“I don’t remember who told us to stay with families, rather than the hotel by the Presidential Palace, and not to wear our uniforms. But they must have known something was going on. In hindsight they must have thought it would look funny if we didn’t come,” Kirkpatrick-Reno said.

Montrella wasn’t sure if the U.S. government thought they’d be okay, or if they were considered expendable. He was very upset and angry at having been put in the middle of a coup if the government was aware. “My total concern was for the kids’ safety. I felt responsible for the kids and also I knew their coaches personally and professionally,” he added. 

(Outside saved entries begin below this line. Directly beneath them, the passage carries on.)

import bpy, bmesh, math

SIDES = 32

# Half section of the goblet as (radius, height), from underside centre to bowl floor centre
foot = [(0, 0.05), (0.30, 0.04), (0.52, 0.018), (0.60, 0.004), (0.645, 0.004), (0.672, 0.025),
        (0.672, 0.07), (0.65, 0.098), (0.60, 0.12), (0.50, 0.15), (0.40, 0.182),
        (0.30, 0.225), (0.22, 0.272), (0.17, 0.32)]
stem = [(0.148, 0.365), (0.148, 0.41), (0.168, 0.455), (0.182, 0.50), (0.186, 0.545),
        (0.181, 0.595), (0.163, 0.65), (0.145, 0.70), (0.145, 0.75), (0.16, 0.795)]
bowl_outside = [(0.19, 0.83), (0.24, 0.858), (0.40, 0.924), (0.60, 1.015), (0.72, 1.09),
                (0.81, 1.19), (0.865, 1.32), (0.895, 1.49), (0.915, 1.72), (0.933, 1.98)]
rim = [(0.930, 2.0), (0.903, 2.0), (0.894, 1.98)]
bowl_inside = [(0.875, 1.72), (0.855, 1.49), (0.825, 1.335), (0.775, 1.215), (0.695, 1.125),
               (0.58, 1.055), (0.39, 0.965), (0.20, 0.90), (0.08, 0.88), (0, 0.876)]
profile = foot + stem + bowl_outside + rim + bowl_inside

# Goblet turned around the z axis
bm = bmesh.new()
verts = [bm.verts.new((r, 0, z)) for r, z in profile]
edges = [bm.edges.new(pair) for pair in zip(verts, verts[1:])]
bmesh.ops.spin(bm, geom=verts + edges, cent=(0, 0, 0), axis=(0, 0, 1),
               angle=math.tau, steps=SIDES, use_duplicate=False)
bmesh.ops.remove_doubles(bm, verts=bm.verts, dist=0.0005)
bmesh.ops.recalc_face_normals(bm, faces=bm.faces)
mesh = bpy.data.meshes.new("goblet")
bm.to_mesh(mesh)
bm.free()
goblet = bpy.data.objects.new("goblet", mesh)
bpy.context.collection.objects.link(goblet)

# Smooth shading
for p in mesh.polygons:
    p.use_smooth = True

In a lighter tone Montrella said, “We had t-shirts made up later and mailed them to the swimmers that said Chilean Coup Crew 1973. I still have my shirt.”

Nancy Kirkpatrick with newspapers
Nancy Kirkpatrick back home with newspapers she smuggled out of Chile.
Time Magazine cover of Coup in Chile
1973 Time Magazine cover of the Coup
Newsweek cover from 1973 coup
A Newsweek cover from 1973.

A version of this story first appeared in SwimSwam Magazine’s Spring 2021 Issue. To subscribe to SwimSwam, order back issues or access them digitally, click HERE.

Jim Montrella’s legendary coaching career includes becoming an NCAA-winning Ohio State Women’s Swimming and US Olympic coach. Montrella also produced the first commercially sold hand paddles.

Nancy Kirkpatrick-Reno was one of the first female swimmers to be awarded a college scholarship under Title IX. She is the head coach of Conejo Valley Multisport Masters and was USMS Coach of the Year in 2009.

Photos courtesy of Nancy Kirkpatrick-Reno.

Abbey Weitzeil cover of Spring 2021 SwimSwam magazine.
The cover of the Spring 2021 issue.
layout from SwimSwam magazine.
Layout of article in SwimSwam Magazine.

I wrote this story about the Chilean Coup Crew of 1973 for the Spring 2021 Issue of SwimSwam Magazine. I had never heard of this event until a swim coach mentioned it to me and said I should talk to legendary swim coach Jim Montrella. I had interviewed Montrella several times before, so that was an easy call. He’s the type of person who is approachable and happy to help in spite of his iconic reputation. You can read another story I wrote about him HERE. After hearing the word coup daily in the news the past few weeks, I felt this story was worth another look.

After speaking to Montrella, he referred me to one of the teen swimmers at the time, Nancy Kirkpatrick-Reno, who is now a swim coach.